[Opening Data for the task section]

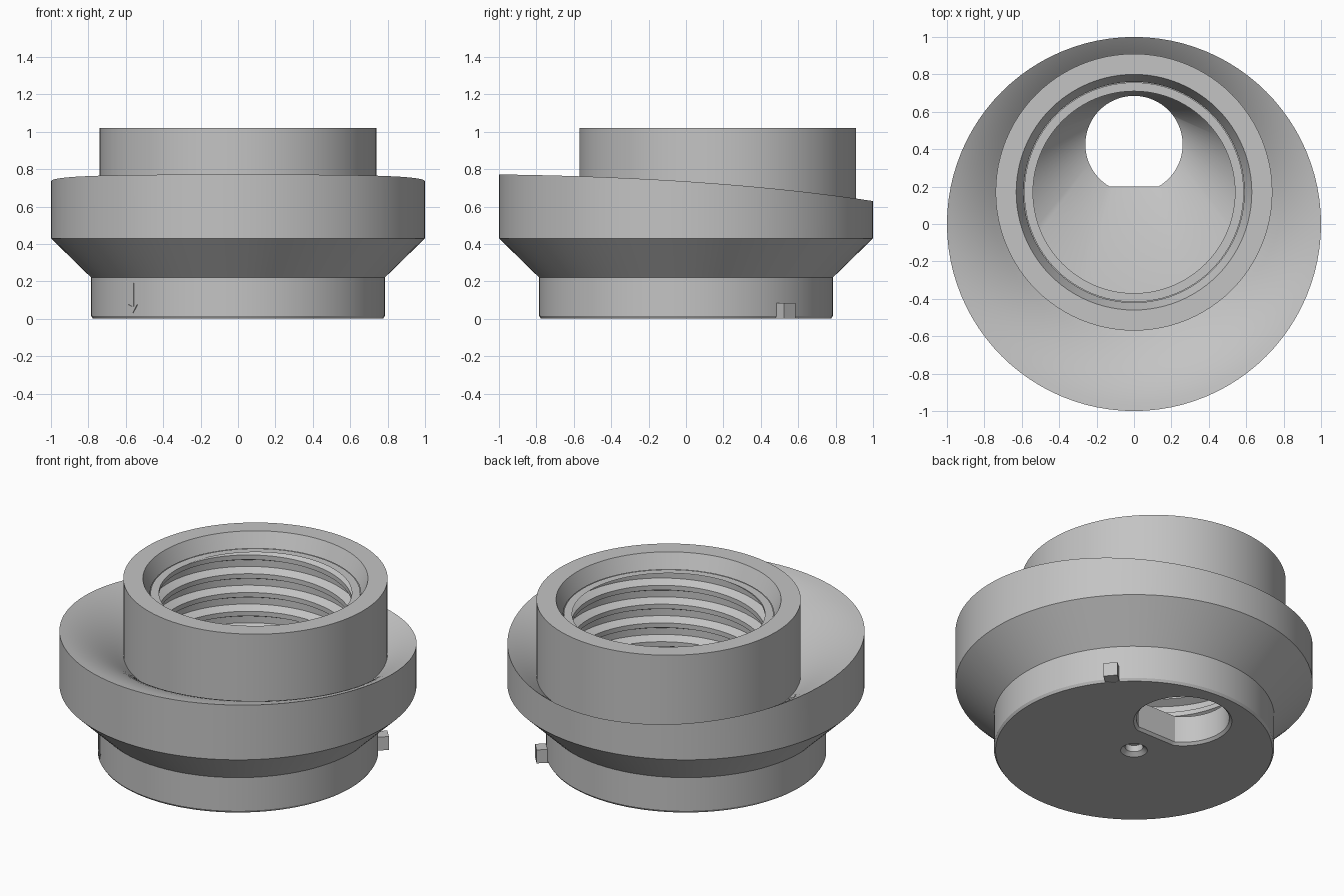
import bpy, bmesh, math
from mathutils import Matrix, Vector

if "Cube" in bpy.data.objects:
    bpy.data.objects.remove(bpy.data.objects["Cube"])

SEG = 96
AXIS = 0.17                          # collar and bore axis, offset towards the back
HOLE_Y, HOLE_R, HOLE_FLAT = 0.425, 0.26, 0.2
THREAD_TOP, THREAD_END, PITCH = 0.93, 0.40, 0.116

grey = bpy.data.materials.new("light_grey")
grey.use_nodes = True
grey.diffuse_color = (0.55, 0.55, 0.55, 1)
grey.node_tree.nodes["Principled BSDF"].inputs["Base Color"].default_value = (0.55, 0.55, 0.55, 1)


def finish(name, bm, smooth=True):
    bmesh.ops.remove_doubles(bm, verts=bm.verts, dist=0.0002)
    bmesh.ops.dissolve_degenerate(bm, edges=bm.edges, dist=0.0001)
    mesh = bpy.data.meshes.new(name)
    bm.to_mesh(mesh)
    bm.free()
    mesh.materials.append(grey)
    obj = bpy.data.objects.new(name, mesh)
    bpy.context.collection.objects.link(obj)
    if smooth:
        bpy.ops.object.select_all(action="DESELECT")
        obj.select_set(True)
        bpy.context.view_layer.objects.active = obj
        bpy.ops.object.shade_smooth_by_angle(angle=math.radians(30))
    return obj


def skin(name, rows):
    """Join rows of points, each running once around, into a surface."""
    bm = bmesh.new()
    grid = [[bm.verts.new(p) for p in row] for row in rows]
    for a, b in zip(grid, grid[1:]):
        for i in range(SEG):
            bm.faces.new((a[i], a[i + 1], b[i + 1], b[i]))
    return finish(name, bm)


def ring(r, z, cy=0.0):
    angles = [math.tau * i / SEG for i in range(SEG + 1)]
    return [Vector((r * math.cos(a), cy + r * math.sin(a), z)) for a in angles]


def bowl_height(p):
    d = math.hypot(p.x, p.y - AXIS) - 0.83
    return 0.629 + 0.75 * d - 0.975 * d * d


def on_bowl(points):
    return [Vector((p.x, p.y, bowl_height(p))) for p in points]


def d_ring(z, grow=0.0):
    """Round outline with one flat side."""
    pts = ring(HOLE_R + grow, z, HOLE_Y)
    for p in pts:
        p.y = max(p.y, HOLE_FLAT - grow)
    return pts


# Body: base, flared underside, rim wall
skin("body", [ring(0.775, 0), ring(0.785, 0.015), ring(0.785, 0.22),
              ring(1, 0.43), on_bowl(ring(1, 0))])

# Dished top running from the rim down to the collar
steps = 10
outer, inner = ring(1, 0), ring(0.74, 0, AXIS)
skin("dished_top", [on_bowl([p.lerp(q, k / steps) for p, q in zip(outer, inner)])
                    for k in range(steps + 1)])

# Collar with a chamfered mouth
skin("collar", [ring(0.74, 0.55, AXIS), ring(0.74, 1.02, AXIS),
                ring(0.63, 1.02, AXIS), ring(0.59, THREAD_TOP, AXIS)])

# Helical internal thread, trimmed flat at both ends
rows = []
turns = math.ceil((THREAD_TOP - THREAD_END) / PITCH) + 2
for turn in range(turns):
    for part, r in ((0, 0.54), (0.25, 0.54), (0.45, 0.587), (0.8, 0.587)):
        row = ring(r, 0, AXIS)
        for i, p in enumerate(row):
            z = THREAD_TOP + PITCH * (i / SEG - turn - part + 0.5)
            p.z = min(THREAD_TOP, max(THREAD_END, z))
        rows.append(row)
skin("thread", rows)

# Funnel from the bore to the outlet
skin("funnel", [ring(0.59, THREAD_END, AXIS), ring(0.54, THREAD_END, AXIS),
                d_ring(0.18), d_ring(0.015), d_ring(0, 0.015)])

# Centre dimple in the underside
skin("centre_dimple", [ring(0, 0.06), ring(0.05, 0.06), ring(0.05, 0.02), ring(0.075, 0)])

# Flat underside with the two openings
bm = bmesh.new()
for loop in (ring(0.775, 0), d_ring(0, 0.015), ring(0.075, 0)):
    vs = [bm.verts.new(p) for p in loop[:-1]]
    for i, v in enumerate(vs):
        bm.edges.new((v, vs[i - 1]))
bmesh.ops.triangle_fill(bm, use_beauty=True, edges=bm.edges[:])
for f in bm.faces:
    f.normal_update()
    if f.normal.z > 0:
        f.normal_flip()
finish("underside", bm, smooth=False)

# Alignment tab on the base
bm = bmesh.new()
bmesh.ops.create_cube(bm, size=1)
bmesh.ops.scale(bm, vec=(0.1, 0.08, 0.083), verts=bm.verts)
bmesh.ops.translate(bm, vec=(0.795, 0, 0.0435), verts=bm.verts)
bmesh.ops.rotate(bm, matrix=Matrix.Rotation(math.radians(41), 3, "Z"), verts=bm.verts)
finish("alignment_tab", bm, smooth=False)

# Thin arrow mark pointing down on the base
half = [(0, 0.03), (0.032, 0.075), (0.007, 0.065), (0.007, 0.19)]
outline = half + [(-x, z) for x, z in reversed(half[1:])]
bm = bmesh.new()
face = bm.faces.new([bm.verts.new((0.782, t, z)) for t, z in outline])
out = bmesh.ops.extrude_face_region(bm, geom=[face])
bmesh.ops.translate(bm, vec=(0.007, 0, 0),
                    verts=[v for v in out["geom"] if isinstance(v, bmesh.types.BMVert)])
bmesh.ops.recalc_face_normals(bm, faces=bm.faces)
bmesh.ops.rotate(bm, matrix=Matrix.Rotation(math.radians(224.5), 3, "Z"), verts=bm.verts)
finish("arrow_mark", bm, smooth=False)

[Closing Data for the task section]

## Work instructions:
A copy of each line in the data above that holds the string "skin" is needed.

## Exercise answer:
def skin(name, rows):
skin("body", [ring(0.775, 0), ring(0.785, 0.015), ring(0.785, 0.22),
skin("dished_top", [on_bowl([p.lerp(q, k / steps) for p, q in zip(outer, inner)])
skin("collar", [ring(0.74, 0.55, AXIS), ring(0.74, 1.02, AXIS),
skin("thread", rows)
skin("funnel", [ring(0.59, THREAD_END, AXIS), ring(0.54, THREAD_END, AXIS),
skin("centre_dimple", [ring(0, 0.06), ring(0.05, 0.06), ring(0.05, 0.02), ring(0.075, 0)])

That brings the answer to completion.